§ **THE PROBLEM**
After locating the line that contains "N = len(FOOT)" in the data below, set down exactly that line and each one after it through the line that contains "i = int(a) % 8", and nothing more.

Source records
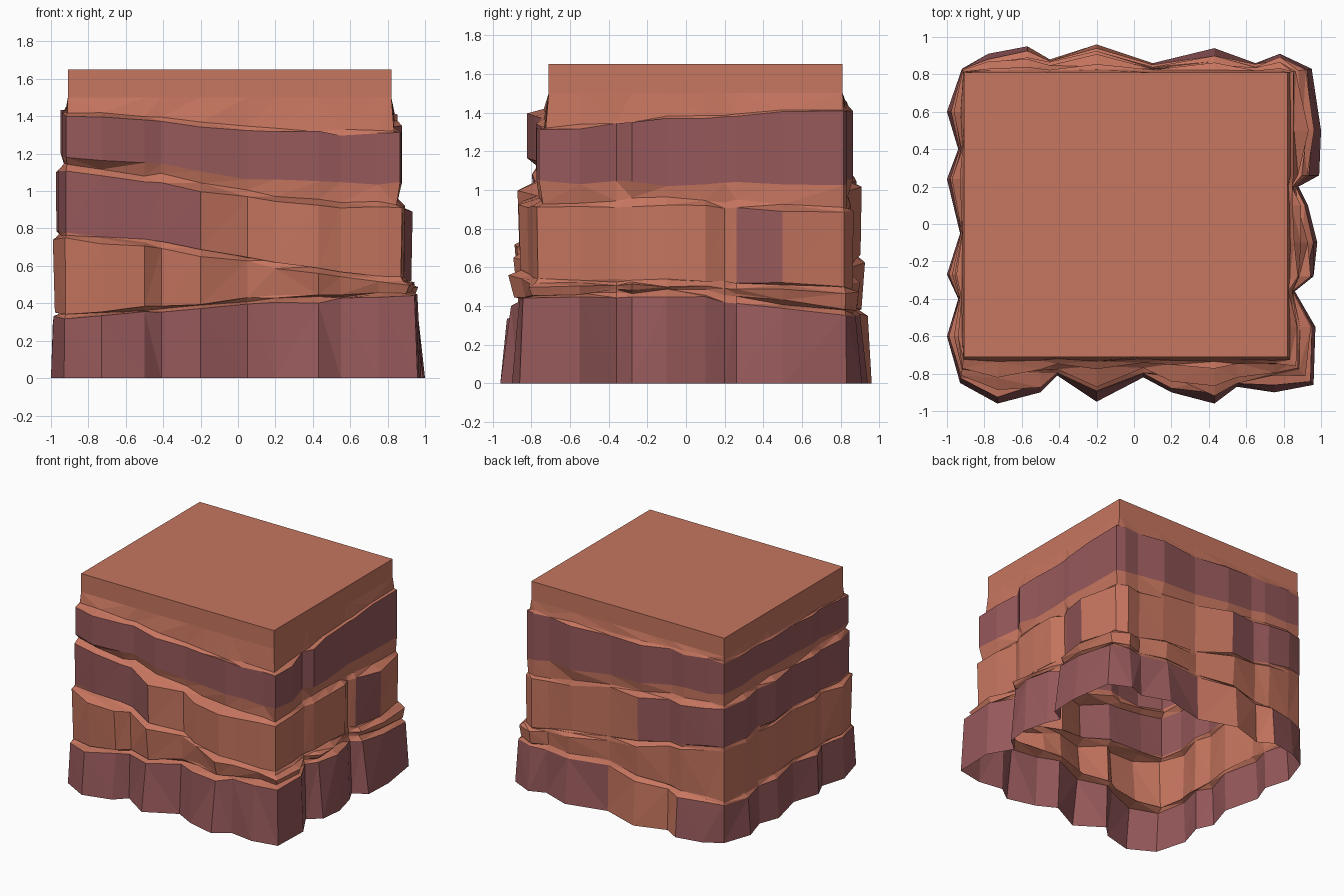
import bpy, bmesh, math, random

if "Cube" in bpy.data.objects:
    bpy.data.objects.remove(bpy.data.objects["Cube"])

random.seed(7)


def material(name, rgb):
    m = bpy.data.materials.new(name)
    m.diffuse_color = (*rgb, 1)
    m.use_nodes = True
    m.node_tree.nodes["Principled BSDF"].inputs["Base Color"].default_value = m.diffuse_color
    return m


ORANGE = material("orange_sandstone", (0.57, 0.18, 0.115))
PURPLE = material("purple_sandstone", (0.31, 0.10, 0.105))

# Lumpy footprint, counter-clockwise from the front left corner
FOOT = [(-.93, -.85), (-.73, -.96), (-.5, -.9), (-.41, -.81), (-.2, -.95), (.05, -.82),
        (.2, -.9), (.43, -.96), (.55, -.87), (.75, -.9), (.96, -.86), (.97, -.55),
        (.86, -.36), (.96, -.28), (.98, -.1), (.93, .1), (.88, .2), (.99, .26), (1, .5),
        (.95, .83), (.78, .91), (.65, .86), (.43, .94), (.1, .86), (-.2, .96), (-.45, .88),
        (-.57, .95), (-.78, .91), (-.92, .83), (-1, .6), (-.94, .4), (-1, .24),
        (-.93, -.05), (-1, -.27), (-.94, -.4), (-1, -.6)]
N = len(FOOT)
X0, X1, Y0, Y1 = -.91, .82, -.71, .81      # cap slab rectangle


def height(keys, x, y):
    """Interpolate heights: FL, front, FR, right, BR, back, BL, left."""
    a = ((math.atan2(y, x) + .75 * math.pi) / (math.pi / 4)) % 8
    i = int(a) % 8
    return keys[i] + (keys[(i + 1) % 8] - keys[i]) * (a - int(a))


def ring(keys, t, lift=0, bumps=None, rough=.012):
    """One contour, drawn from the footprint (t=0) towards the cap rectangle (t=1)."""
    pts = []
    for i, (x, y) in enumerate(FOOT):
        cx, cy = min(max(x, X0), X1), min(max(y, Y0), Y1)
        k = min(t + (bumps[i] if bumps else 0), 1.05)
        z = height(keys, x, y) + lift + random.uniform(-rough, rough)
        pts.append((x + (cx - x) * k, y + (cy - y) * k, z))
    return pts


def stratum(name, rings, face_row, is_purple):
    """Skin the contours; the cliff face row may be purple, ledges stay orange."""
    bm = bmesh.new()
    rows = [[bm.verts.new(p) for p in r] for r in rings]
    for j in range(len(rows) - 1):
        for i in range(N):
            k = (i + 1) % N
            f = bm.faces.new((rows[j][i], rows[j][k], rows[j + 1][k], rows[j + 1][i]))
            c = f.calc_center_median()
            f.material_index = int(j == face_row and is_purple(c.x, c.y))
    bmesh.ops.remove_doubles(bm, verts=bm.verts, dist=.0005)
    bmesh.ops.triangulate(bm, faces=bm.faces)
    finish(name, bm)


def finish(name, bm):
    me = bpy.data.meshes.new(name)
    bm.to_mesh(me)
    bm.free()
    me.materials.append(ORANGE)
    me.materials.append(PURPLE)
    ob = bpy.data.objects.new(name, me)
    bpy.context.collection.objects.link(ob)


def bumps(amount):
    return [random.uniform(-amount, amount) for _ in range(N)]


GROUND = [0] * 8
TOP1 = [.32, .39, .43, .46, .35, .38, .30, .32]
TOP2 = [.75, .63, .50, .51, .46, .58, .74, .74]
TOP3 = [1.11, .97, .90, .93, .87, 1.0, 1.08, 1.11]
LOW4 = [1.19, 1.07, 1.04, 1.03, 1.03, 1.1, 1.19, 1.2]
TOP4 = [1.41, 1.33, 1.30, 1.37, 1.41, 1.42, 1.45, 1.43]
RIM = [1.5] * 8

# Strata from the ground up; each starts on the ledge of the one below
b = bumps(.12)
ledge1 = ring(TOP1, .52, .02)
stratum("base_stratum", [ring(GROUND, 0, rough=0), ring(TOP1, .22, 0, b), ledge1], 0,
        lambda x, y: not (y > .6 and -.65 < x < .25))

b = bumps(.2)
ledge2 = ring(TOP2, .55, .025)
stratum("lower_stratum", [ledge1, ring(TOP1, .42, .03, b), ring(TOP2, .3, 0, b), ledge2], 1,
        lambda x, y: False)

b = bumps(.2)
ledge3 = ring(TOP3, .8, .03)
stratum("middle_stratum", [ledge2, ring(TOP2, .52, .035, b), ring(TOP3, .48, 0, b), ledge3], 1,
        lambda x, y: x < -.18 or (x > .6 and .35 < y < .65))

b = bumps(.15)
ledge4 = ring(TOP4, .9, .015)
stratum("upper_stratum", [ledge3, ring(LOW4, .7, 0, b), ring(TOP4, .7, 0, b), ledge4], 1,
        lambda x, y: True)

stratum("rim_stratum", [ledge4, ring(RIM, 1, rough=0)], 0, lambda x, y: False)

# Flat cap slab, open underneath
bm = bmesh.new()
bmesh.ops.create_cube(bm, size=1)
for v in bm.verts:
    v.co = (X0 if v.co.x < 0 else X1, Y0 if v.co.y < 0 else Y1, 1.5 if v.co.z < 0 else 1.65)
bm.normal_update()
bmesh.ops.delete(bm, geom=[f for f in bm.faces if f.normal.z < -.5], context='FACES_ONLY')
finish("cap_slab", bm)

§ **ANSWER SPACE**
N = len(FOOT)
X0, X1, Y0, Y1 = -.91, .82, -.71, .81      # cap slab rectangle


def height(keys, x, y):
    """Interpolate heights: FL, front, FR, right, BR, back, BL, left."""
    a = ((math.atan2(y, x) + .75 * math.pi) / (math.pi / 4)) % 8
    i = int(a) % 8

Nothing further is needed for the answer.